Step one of any such endeavour is to choose a bear, or other animal, to stuff. Now with small boys in tow you might imagine they would steer clear of the neon pink or sparkly species of teddy. Oh how wrong can you be.
Twin one is currently in the grip of an all-consuming obsession with polar bears so his choice was simple. Twin two selected a bear emblazoned in a 'tasteful' rainbow of pastel shades. This while the only other boy in the shop picked out a plain, workmanlike brown bear.
Onwards to pick out a soundbox to give their bears a voice. After much dickering over Cyndi Lauper's Girls just want to have fun and the aforementioned One Direction, the boys eventually opted for a saccharine American version of Happy Birthday that I already know I will want to rip from the poor bears' paws within seconds of them coming home.
Then the bears are stuffed and fluffed up to their full potential, at which point things start to get really expensive, because this is when pre-school children are let loose in a world of accessories for their bears. Imelda Marcos' would have been impressed by the range of paw sized footwear, while the range handbag and luggage options would put Louis Vuitton to shame.
Now while Mickey, the other boy in the shop, made a beeline for the extra small Arsenal kit for his bear, my sons were not to be fobbed off with something as dull and boring as a plain red and white football strip.
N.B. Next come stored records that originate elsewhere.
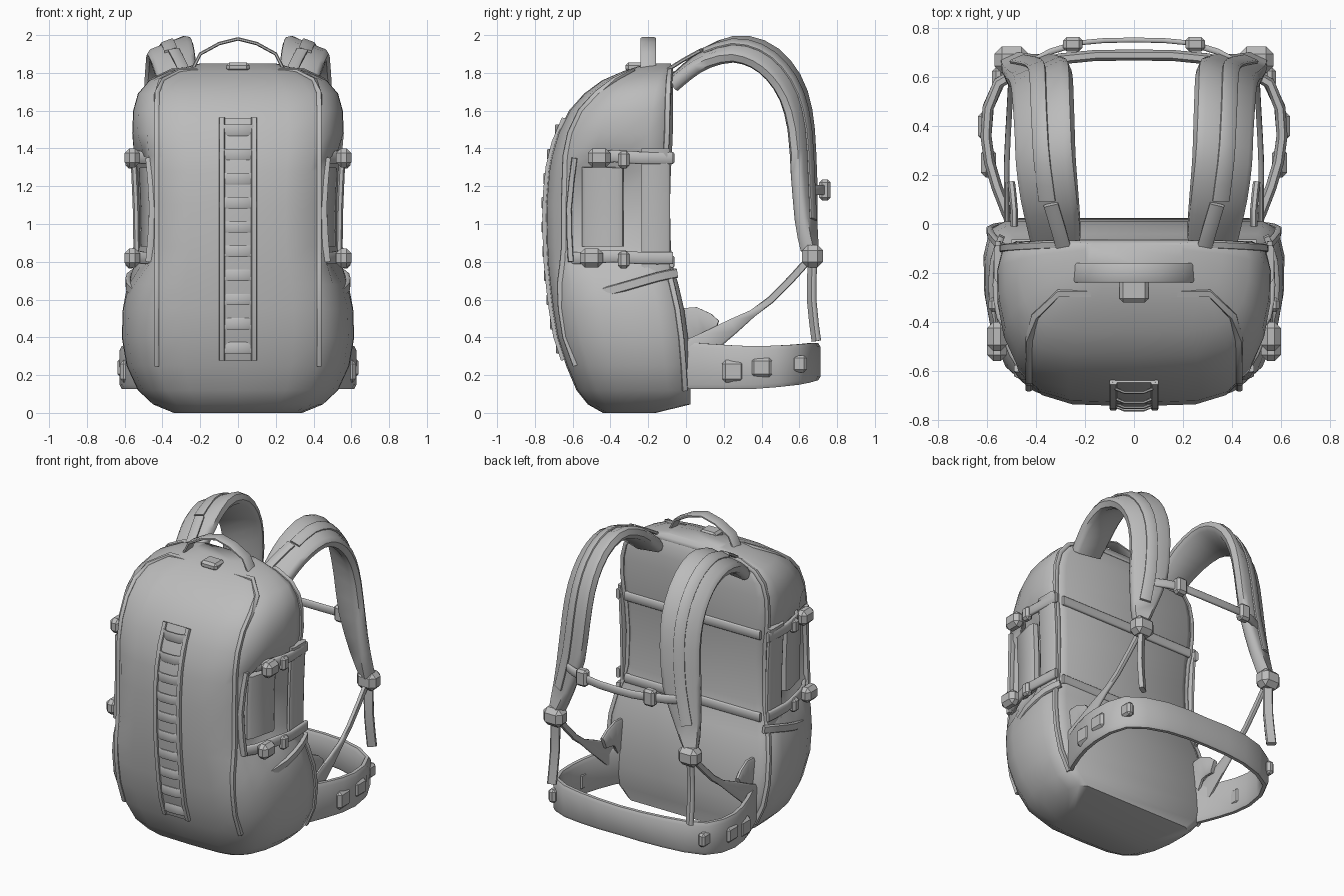
import bpy, bmesh, math
from mathutils import Vector

if "Cube" in bpy.data.objects:
    bpy.data.objects.remove(bpy.data.objects["Cube"])

fabric = bpy.data.materials.new("grey fabric")
fabric.diffuse_color = (0.5, 0.5, 0.5, 1)
fabric.use_nodes = True
fabric.node_tree.nodes["Principled BSDF"].inputs["Base Color"].default_value = fabric.diffuse_color


def finish(name, bm, angle=40):
    bmesh.ops.recalc_face_normals(bm, faces=bm.faces)
    me = bpy.data.meshes.new(name)
    bm.to_mesh(me)
    bm.free()
    ob = bpy.data.objects.new(name, me)
    bpy.context.collection.objects.link(ob)
    me.materials.append(fabric)
    bpy.context.view_layer.objects.active = ob
    ob.select_set(True)
    bpy.ops.object.shade_smooth_by_angle(angle=math.radians(angle))
    ob.select_set(False)
    return ob


def loft(name, rings, angle=40):
    bm = bmesh.new()
    vs = [[bm.verts.new(p) for p in r] for r in rings]
    n = len(vs[0])
    for a, b in zip(vs, vs[1:]):
        for i in range(n):
            bm.faces.new((a[i], a[(i + 1) % n], b[(i + 1) % n], b[i]))
    bm.faces.new(vs[0])
    bm.faces.new(vs[-1])
    return finish(name, bm, angle)


def smooth_path(pts, n):
    p = [Vector(q) for q in pts]
    out = []
    for i in range(len(p) - 1):
        a, b, c, d = (p[max(0, min(len(p) - 1, k))] for k in range(i - 1, i + 3))
        for k in range(n):
            t = k / n
            out.append(0.5 * (2 * b + (c - a) * t + (2 * a - 5 * b + 4 * c - d) * t * t
                              + (3 * b - a - 3 * c + d) * t ** 3))
    return out + [p[-1]]


def ribbon(name, pts, width, thick, side, n=2, lift=0):
    """Flat padded band swept along a path; side is its width direction."""
    path = smooth_path(pts, n)
    m = len(path)
    rings = []
    for i, p in enumerate(path):
        t = (path[min(m - 1, i + 1)] - path[max(0, i - 1)]).normalized()
        s = Vector(side)
        s = (s - t * s.dot(t)).normalized()
        u = t.cross(s)
        w = width(i / (m - 1)) if callable(width) else width
        rings.append([p + s * w / 2 * x + u * (thick / 2 * y - lift) for x, y in
                      ((-1, -.5), (-.8, -1), (.8, -1), (1, -.5), (1, .5), (.8, 1), (-.8, 1), (-1, .5))])
    return loft(name, rings, 50)


def box(name, loc, size, bevel=0.015):
    bm = bmesh.new()
    bmesh.ops.create_cube(bm, size=1)
    for v in bm.verts:
        v.co = Vector(loc) + Vector(a * b for a, b in zip(v.co, size))
    bmesh.ops.bevel(bm, geom=bm.edges[:], offset=bevel, segments=1, affect='EDGES')
    return finish(name, bm, 30)


# Main bag: height, half width, front y, back y, side indent
LEVELS = [(0, .34, -.44, -.16, 0), (.045, .45, -.52, .025, 0), (.12, .53, -.58, .025, 0),
          (.25, .59, -.635, .02, 0), (.4, .615, -.685, .01, 0), (.55, .61, -.71, -.01, 0),
          (.68, .585, -.725, -.04, .01), (.78, .55, -.735, -.07, .06), (.88, .53, -.74, -.08, .15),
          (1.1, .525, -.745, -.085, .17), (1.28, .535, -.73, -.08, .15), (1.36, .55, -.715, -.075, .05),
          (1.48, .56, -.68, -.07, 0), (1.6, .555, -.62, -.07, 0), (1.69, .53, -.54, -.07, 0),
          (1.76, .47, -.445, -.07, 0), (1.81, .36, -.33, -.07, 0), (1.85, .2, -.21, -.08, 0)]
SECTION = [(0, 0), (.48, .012), (.72, .07), (.86, .18), (.95, .36), (.995, .58), (1, .8), (.96, .95), (.86, 1)]


def level_points(z, w, yf, yb, ind):
    return [Vector((w * fx * (1 - ind * (i in (4, 5))), yf + (yb - yf) * fy, z))
            for i, (fx, fy) in enumerate(SECTION)]


def flip(p):
    return Vector((-p[0], p[1], p[2]))


def front_y(z):
    for a, b in zip(LEVELS, LEVELS[1:]):
        if a[0] <= z <= b[0]:
            return a[2] + (b[2] - a[2]) * (z - a[0]) / (b[0] - a[0])
    return -.4


def on_front(h, x):
    """Point on a level's front surface at the given x."""
    x = min(x, h[3].x)
    for a, b in zip(h, h[1:]):
        if a.x <= x <= b.x:
            return a.lerp(b, (x - a.x) / (b.x - a.x))


halves = [level_points(*l) for l in LEVELS]
loft("main_bag", [h + [flip(p) for p in reversed(h[1:])] for h in halves], 50)

# Seam piping along the front panel and the back edge
for nm, side in (("front_panel_piping", [on_front(h, .43) for h in halves[3:-1]]),
                 ("back_edge_piping", [h[7] for h in halves[2:-1]])):
    ribbon(nm, side + [flip(p) for p in reversed(side)], .03, .025, (0, 1, .3), 1)

# Webbing ladder on the front panel
zs = [.28 + i * .128 for i in range(11)]
ribbon("front_webbing", [(0, front_y(z) - .002, z) for z in zs], .2, .012, (1, 0, 0), 1)
for s in (-1, 1):
    ribbon("ladder_rail", [(s * .085, front_y(z) - .005, z) for z in zs], .03, .025, (1, 0, 0), 1)
for z in zs[:-1]:
    zc = z + .064
    ribbon("ladder_loop", [(x, front_y(zc) - d, zc) for x, d in ((-.08, 0), (-.04, .016), (.04, .016), (.08, 0))],
           .06, .012, (0, 0, 1), 1)

# Top grab handle
ribbon("grab_handle", [(-.25, -.2, 1.8), (-.2, -.2, 1.9), (-.1, -.2, 1.955), (0, -.2, 1.98),
                       (.1, -.2, 1.955), (.2, -.2, 1.9), (.25, -.2, 1.8)], .08, .018, (0, 1, 0), 1)
box("top_zip_pull", (0, -.27, 1.83), (.12, .1, .05))

# Horizontal bands across the back panel
for z in (.8, 1.35):
    ribbon("back_band", [(-.5, -.075, z), (0, -.073, z), (.5, -.075, z)], .06, .022, (0, 0, 1))

for s in (-1, 1):
    def P(*pts):
        return [(s * x, y, z) for x, y, z in pts]

    # Side compression straps with buckles
    for z, y0 in ((1.35, -.57), (.82, -.65)):
        ribbon("compression_strap", P((.42, y0, z), (.5, y0 + .12, z), (.55, -.38, z + .01),
                                      (.565, -.25, z), (.555, -.07, z)), .065, .025, (0, 0, 1))
        box("side_buckle", (s * .56, -.46 if z > 1 else -.5, z), (.08, .12, .1), .025)
        box("side_adjuster", (s * .57, -.33, z - .01), (.05, .06, .09))
    # Side pocket panel, vertical side webbing, cord and pocket hem
    ribbon("side_panel", P((.465, -.44, .88), (.465, -.44, 1.08), (.475, -.44, 1.3)), .22, .06, (s * .25, 1, 0))
    ribbon("side_webbing", P((.535, -.16, .72), (.54, -.16, 1.1), (.555, -.16, 1.4)), .15, .035, (0, 1, 0))
    ribbon("side_cord", P((.47, -.61, .8), (.45, -.62, 1.08), (.47, -.59, 1.35)), .03, .04, (0, 1, 0))
    ribbon("pocket_hem", P((.53, -.5, .62), (.58, -.32, .67), (.575, -.15, .72), (.54, -.05, .74)),
           .05, .025, (0, 0, 1))

    # Padded shoulder strap, tilted outward and flaring toward its lower end
    strap = P((.32, -.07, 1.74), (.33, .01, 1.81), (.345, .11, 1.88), (.36, .25, 1.925),
              (.365, .38, 1.9), (.37, .49, 1.815), (.375, .57, 1.68), (.385, .61, 1.5),
              (.41, .625, 1.25), (.46, .635, 1.02), (.5, .655, .86))
    tilt = (1, -.35 * s, -.42 * s)
    ribbon("shoulder_strap", strap,
           lambda t: .2 + .06 * math.sin(t * math.pi) - (.12 * max(0, (t - .8) / .2)), .075, tilt)
    ribbon("strap_webbing", strap[2:-1], .07, .016, tilt, 2, .043)
    # Load lifter strap to the top of the bag
    ribbon("load_lifter", P((.29, -.09, 1.82), (.31, -.02, 1.865), (.34, .08, 1.92)), .06, .02, (1, 0, 0))

    # Lower adjuster, hanging tail and return webbing
    box("strap_adjuster", (s * .5, .67, .83), (.14, .11, .12), .03)
    ribbon("hanging_tail", P((.5, .67, .8), (.505, .665, .6), (.51, .69, .38)), .06, .03, (1, .6 * s, 0))
    ribbon("return_webbing", P((.5, .64, .8), (.51, .45, .6), (.52, .25, .46), (.52, .02, .31)),
           lambda t: .04 + .12 * max(0, t - .5) * 2, .022, (0, -.6, .8))
    # Anchor wing where the webbing meets the bag
    ribbon("anchor_wing", P((.49, -.03, .44), (.49, .06, .48), (.5, .16, .45)),
           lambda t: .24 - .16 * t, .03, (0, 0, 1))

    # Hip belt pocket and buckles
    box("belt_pocket", (s * .595, .25, .22), (.06, .12, .12), .02)
    box("belt_buckle", (s * .615, .4, .24), (.045, .11, .1))
    box("belt_adjuster", (s * .555, .6, .26), (.05, .08, .09))
    # Chest strap ends
    box("chest_buckle", (s * .25, .735, 1.18), (.08, .06, .11))
    ribbon("chest_anchor", P((.25, .73, 1.18), (.34, .705, 1.18), (.42, .66, 1.18)), .055, .025, (0, 0, 1))

# Chest strap between the shoulder straps
ribbon("chest_strap", [(-.25, .735, 1.18), (-.12, .75, 1.17), (.12, .75, 1.17), (.25, .735, 1.18)],
       .05, .02, (0, 0, 1))

# Hip belt loop
half = [(.49, -.02, .25), (.56, .15, .245), (.605, .36, .24), (.55, .58, .255), (.3, .675, .27)]
ribbon("hip_belt", half + [(0, .69, .27)] + [(-x, y, z) for x, y, z in reversed(half)],
       lambda t: .19 + .06 * abs(2 * t - 1), .045, (0, 0, 1))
Oh no, where would be the fun in that?
Instead they insisted on trying a whole range of sparkling dresses on their bears. After toying with a glitter pink T-shirt and tutu combo, twin two eventually fell for a plunging dress with a diamond sparkling in the deep, sequined cleavage and a layered, pastel tulle skirt. But what to go with it? We tried deep pink, sequined Ugg-style boots, silver pumps and sparkling Sketchers. But no, in the end we opted for toning rainbow sequined ballet flats. Gok would have been proud of the use of colour.
Twin two, who is usually the more manly of the two, was initially diverted by the superhero costumes for his polar bear. We browsed through Spiderman, Ironman, Darth Vader and Yoda, but the one that really caught his eye was Tinkerbell's dress in a brilliant lime green, complete with gossamer fairy wings and a wand. On it went over the bemused furry head of his bear, but it turns out that it did nothing for her.
Off it came with a dismissive flick of his tiny hand. This would not do. I scanned the rails until I alighted on a white dress with a decorative floral design on the bodice. 'Yes', my little boy squealed in delight, even better - it came with a veil. The next dilemma was the shoes - always a tricky area. The high heeled pumps he initially selected to ram over the poor bear's paws just looked cheap. Then we tried on some open toed patent sandals, but he just wasn't feeling it.
Finally he spotted some white boots with diamante detailing that set it off to a T. Add in two white bow on her ears and it was a done deal. Who said I would miss out by not having daughters? This was the sparkliest shopping trip I had ever been on, even if I did have to endure the rather pitying glances Mickey's mum threw me as we all queued up to pay.
Luckily this penchant for pink sparkles didn't come as too much of a shock as I had been softened up by my older boys, one of whom came home from Build a Bear with a pink unicorn with sparkly horn tucked into his very own pink handbag. Middle son's choice was outwardly more masculine as he opted for a brown bear dressed in jeans and a leather jacket. But when you take into account that he added on a pair of chaps and a flat, black leather cap, the final creation looked as if he would be right at home in the Village People.
It warms the cockles of my heart to know that despite the mountains of guns, stones, sticks and Lego that litter my home, my sons are clearly still in close touch with their feminine side.